I suspect that in a 700 word story dealing with the end of the world, you aren't going to have room for the amount of POV development I'd normally prefer, so I'm not going to mention it since you don't do anything definitely wrong.
I read the excerpt you sent and think using "the professor" works just fine -- except perhaps the initial transition from Dr. Fargo to "the professor."
In molding the professor's speaking style, I think two stereotypes could be considered. In speaking to lay people (so to speak), scientists tend to adopt an academic, lecturing style when explaining what they do or what the results of thier work may be -- they may want to make sure they have explained things in a comprehensive manner. When explaining things to peers, economy of words and succintness are generally the rule, much as would be the approach for a scientific paper.
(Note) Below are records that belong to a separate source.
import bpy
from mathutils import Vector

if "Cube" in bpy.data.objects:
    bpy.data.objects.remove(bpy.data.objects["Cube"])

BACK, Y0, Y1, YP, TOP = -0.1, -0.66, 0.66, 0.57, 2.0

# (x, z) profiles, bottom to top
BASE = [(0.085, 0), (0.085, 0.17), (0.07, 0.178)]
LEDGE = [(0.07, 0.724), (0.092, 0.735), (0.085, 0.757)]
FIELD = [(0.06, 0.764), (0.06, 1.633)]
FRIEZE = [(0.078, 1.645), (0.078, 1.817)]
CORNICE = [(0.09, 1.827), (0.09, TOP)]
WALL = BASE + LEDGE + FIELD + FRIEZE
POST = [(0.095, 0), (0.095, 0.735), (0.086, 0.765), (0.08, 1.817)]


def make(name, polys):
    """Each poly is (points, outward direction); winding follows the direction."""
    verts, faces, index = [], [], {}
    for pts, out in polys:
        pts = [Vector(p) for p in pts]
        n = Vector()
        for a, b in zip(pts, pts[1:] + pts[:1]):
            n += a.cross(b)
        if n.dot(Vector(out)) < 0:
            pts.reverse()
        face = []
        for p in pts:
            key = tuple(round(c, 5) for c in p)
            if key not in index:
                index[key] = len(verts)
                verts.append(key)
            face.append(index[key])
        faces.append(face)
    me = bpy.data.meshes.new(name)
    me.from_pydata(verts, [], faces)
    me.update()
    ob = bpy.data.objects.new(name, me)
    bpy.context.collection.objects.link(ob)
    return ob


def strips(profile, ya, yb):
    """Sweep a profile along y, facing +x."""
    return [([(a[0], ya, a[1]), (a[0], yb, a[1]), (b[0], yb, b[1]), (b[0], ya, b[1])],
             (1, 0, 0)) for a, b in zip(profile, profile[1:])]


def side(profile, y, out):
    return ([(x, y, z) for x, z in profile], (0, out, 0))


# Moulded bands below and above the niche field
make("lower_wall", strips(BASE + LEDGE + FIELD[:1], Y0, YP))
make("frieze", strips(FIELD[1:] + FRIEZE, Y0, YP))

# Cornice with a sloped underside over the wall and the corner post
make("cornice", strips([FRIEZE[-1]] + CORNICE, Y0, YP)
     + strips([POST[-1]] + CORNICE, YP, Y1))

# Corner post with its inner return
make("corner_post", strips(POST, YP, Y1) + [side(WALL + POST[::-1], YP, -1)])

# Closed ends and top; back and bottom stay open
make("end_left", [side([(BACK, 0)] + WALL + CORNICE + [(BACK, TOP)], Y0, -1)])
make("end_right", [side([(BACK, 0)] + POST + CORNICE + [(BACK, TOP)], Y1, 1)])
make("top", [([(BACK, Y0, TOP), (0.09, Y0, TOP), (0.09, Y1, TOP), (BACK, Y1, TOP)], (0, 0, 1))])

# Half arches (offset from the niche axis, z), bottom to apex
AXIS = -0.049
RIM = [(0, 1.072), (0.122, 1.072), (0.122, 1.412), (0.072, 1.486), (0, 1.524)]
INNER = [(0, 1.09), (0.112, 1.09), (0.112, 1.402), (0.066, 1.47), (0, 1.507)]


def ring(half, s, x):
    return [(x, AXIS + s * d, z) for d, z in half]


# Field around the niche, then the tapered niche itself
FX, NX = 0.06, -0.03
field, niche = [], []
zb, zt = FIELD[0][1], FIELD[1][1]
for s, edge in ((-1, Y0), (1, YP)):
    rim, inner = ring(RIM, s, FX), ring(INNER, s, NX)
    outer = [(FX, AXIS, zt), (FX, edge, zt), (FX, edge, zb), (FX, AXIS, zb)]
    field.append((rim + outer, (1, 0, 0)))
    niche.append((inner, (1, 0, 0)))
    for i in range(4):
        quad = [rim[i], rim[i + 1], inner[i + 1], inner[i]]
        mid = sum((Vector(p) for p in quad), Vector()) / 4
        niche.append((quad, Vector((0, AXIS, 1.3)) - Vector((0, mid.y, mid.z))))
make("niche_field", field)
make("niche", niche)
The professor in your story fit well within my concept of how he might speak to an assembly of different people and it flowed smoothly. I think his crying scene is superfluous and out of character, though. It could go and you wouldn't lose anything.
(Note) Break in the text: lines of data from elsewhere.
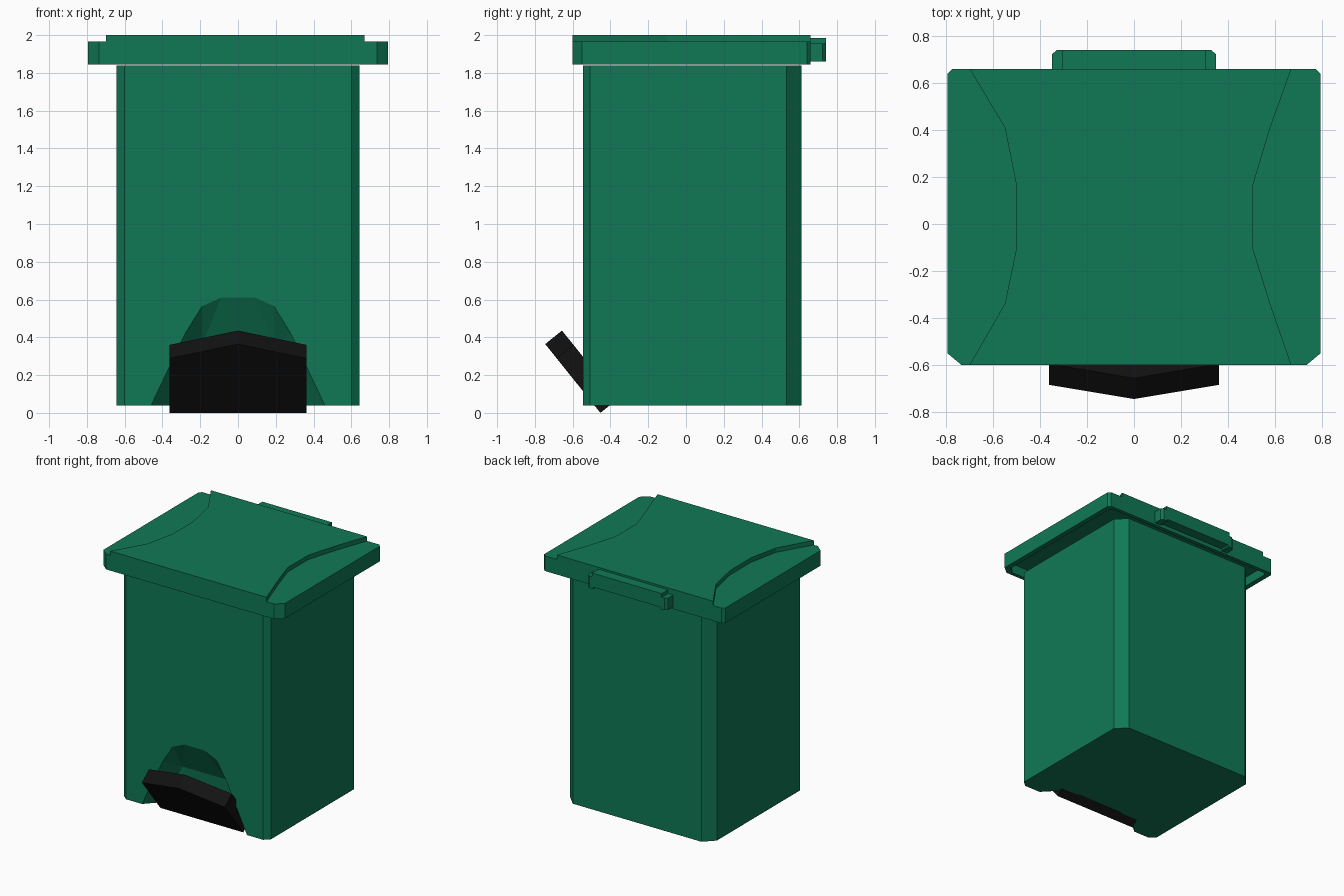
import bpy, bmesh
from mathutils import Vector

if "Cube" in bpy.data.objects:
    bpy.data.objects.remove(bpy.data.objects["Cube"])


def material(name, rgb):
    m = bpy.data.materials.new(name)
    m.diffuse_color = (*rgb, 1)
    m.use_nodes = True
    m.node_tree.nodes["Principled BSDF"].inputs["Base Color"].default_value = m.diffuse_color
    return m


GREEN = material("green_plastic", (0.005, 0.19, 0.09))
BLACK = material("black_plastic", (0.006, 0.006, 0.006))


def finish(name, bm, mat):
    bmesh.ops.recalc_face_normals(bm, faces=bm.faces)
    me = bpy.data.meshes.new(name)
    bm.to_mesh(me)
    bm.free()
    ob = bpy.data.objects.new(name, me)
    bpy.context.collection.objects.link(ob)
    if mat:
        me.materials.append(mat)
    return ob


def extrude(name, pts, vec, mat=GREEN):
    """Prism from a planar outline pushed along vec."""
    bm = bmesh.new()
    f = bm.faces.new([bm.verts.new(p) for p in pts])
    r = bmesh.ops.extrude_face_region(bm, geom=[f])
    verts = [v for v in r["geom"] if isinstance(v, bmesh.types.BMVert)]
    bmesh.ops.translate(bm, verts=verts, vec=vec)
    return finish(name, bm, mat)


def hull(name, pts):
    bm = bmesh.new()
    for p in pts:
        bm.verts.new(p)
    r = bmesh.ops.convex_hull(bm, input=bm.verts)
    junk = {v for v in r["geom_interior"] if isinstance(v, bmesh.types.BMVert)}
    bmesh.ops.delete(bm, geom=list(junk), context='VERTS')
    return finish(name, bm, None)


def chamfered(x, y0, y1, front, back, z):
    """Rectangle with cut corners; front/back are (dx, dy) cuts."""
    half = [(x - front[0], y0), (x, y0 + front[1]), (x, y1 - back[1]), (x - back[0], y1)]
    return [(a, b, z) for a, b in half] + [(-a, b, z) for a, b in reversed(half)]


def cut(ob, cutter):
    mod = ob.modifiers.new("cut", 'BOOLEAN')
    mod.operation = 'DIFFERENCE'
    mod.solver = 'EXACT'
    mod.object = cutter
    bpy.context.view_layer.objects.active = ob
    bpy.ops.object.modifier_apply(modifier=mod.name)
    bpy.data.objects.remove(cutter, do_unlink=True)


# Body with chamfered corners and a scooped pedal niche
body = extrude("bin_body", chamfered(0.643, -0.545, 0.612, (0.042, 0.037), (0.08, 0.08), 0.04), (0, 0, 1.80))
arch = [(0.46, 0.04), (0.28, 0.42), (0.19, 0.565), (0.09, 0.61)]
scoop = [(0.36, -0.44), (0.19, -0.39)]
pts = []
for s in (1, -1):
    for x, z in arch:
        pts += [(s * x, -0.545, z), (s * x, -0.65, z)]
    for x, y in scoop:
        pts += [(s * x, y, 0.04), (s * x, y, -0.05)]
    pts += [(s * 0.46, -0.545, -0.05), (s * 0.46, -0.65, -0.05), (s * 0.19, -0.42, 0.36)]
cut(body, hull("niche_cutter", pts))

# Lid: hollow rim plus the raised waisted panel
lid = extrude("lid_rim", chamfered(0.795, -0.60, 0.66, (0.06, 0.05), (0.02, 0.02), 1.845), (0, 0, 0.12))
cut(lid, extrude("lid_cutter", chamfered(0.755, -0.57, 0.63, (0.05, 0.04), (0.02, 0.02), 1.80), (0, 0, 0.12), None))
ys = [0.66, 0.41, 0.16, -0.10, -0.34, -0.60]
left = [-0.70, -0.55, -0.50, -0.50, -0.55, -0.70]
right = [0.67, 0.58, 0.505, 0.505, 0.58, 0.67]
outline = list(zip(left, ys)) + list(zip(right, ys))[::-1]
extrude("lid_raised_panel", [(x, y, 1.96) for x, y in outline], (0, 0, 0.04))

# Hinge bar with lower end blocks
extrude("hinge_bar", [(x, y, 1.875) for x, y in ((-0.305, 0.65), (0.305, 0.65), (0.305, 0.74), (-0.305, 0.74))],
        (0, 0, 0.11))
for side, s in (("left", -1), ("right", 1)):
    end = [(0.295, 0.65), (0.35, 0.65), (0.35, 0.722), (0.33, 0.74), (0.295, 0.74)]
    extrude("hinge_end_" + side, [(s * x, y, 1.86) for x, y in end], (0, 0, 0.095))

# Foot pedal: tilted slab with a pointed outer edge
up = Vector((0, -0.626, 0.78))
origin = Vector((0, -0.453, 0.0))
pedal = [(-0.363, 0), (0.363, 0), (0.363, 0.37), (0, 0.467), (-0.363, 0.37)]
extrude("foot_pedal", [origin + Vector((x, 0, 0)) + up * u for x, u in pedal],
        Vector((0, 0.78, 0.626)) * 0.114, BLACK)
Gah, I was having a brain fart this entire time, I suppose.
When you want to signal to the reader that a character's name isn't very important, there are a number of good ways to accomplish this. One way is to introduce them by title first. This is also somewhat in line with resolving the designator switch issue. Another way is to use "a" in front of the name, indicating that the name is just a name, not really a character.
quote:Next on the agenda was a professor of Economics from Clarkston State, a Dr. Fargo.
As for the crying scene, the real problem isn't that it's out of character, the problem is that you're overdeveloping this character. You want him to be a bit one-dimensional, "the expert witness". If he were going to be in many more scenes (and this would be easy to justify, apparently the local collage is going to be pretty important to the entire story), then it would make sense to give him a bit more personal history. But as it is, you want the reader to forget about him as a person and only remember what he says as an expert.
By the way, make sure to read 1632. Your scenario is very different in certain important ways, but the central similarity is too marked to ignore.
So, Survivor, you agree that he shouldn't cry? My hope was to show the council how desperate the situation is (look, even bloodless academics are freaking out!), but I suppose I could have a councilman lose it instead.
I like the way you reworded the intro; I think I'll adopt it.
Oooh, now that you threaten to do that, I don't like the repetition of "a". Maybe "one" should go in place of the second.
I can appreciate your motive for having the professor crack a bit, and that was already going well. The problem is that you have the professor break down over something totally unrelated to the resource problem he's there to highlight.
Now, if an earlier interview had been with a professor of quantum physics explaining that it was impossible to go back to the same future they'd left, having someone cry over the permanent loss of loved ones would make some sense. But this professor is talking about who's going to die.
But it still might be the wrong tone altogether. I liked the dry, cold style of the professor. He clearly knew what he was saying, but also knew it would be pointless to avoid saying it. There was just no room for doubt. By the way, I think that when someone says "what about food rationing?" he should say "that's with food rationing." Something like that.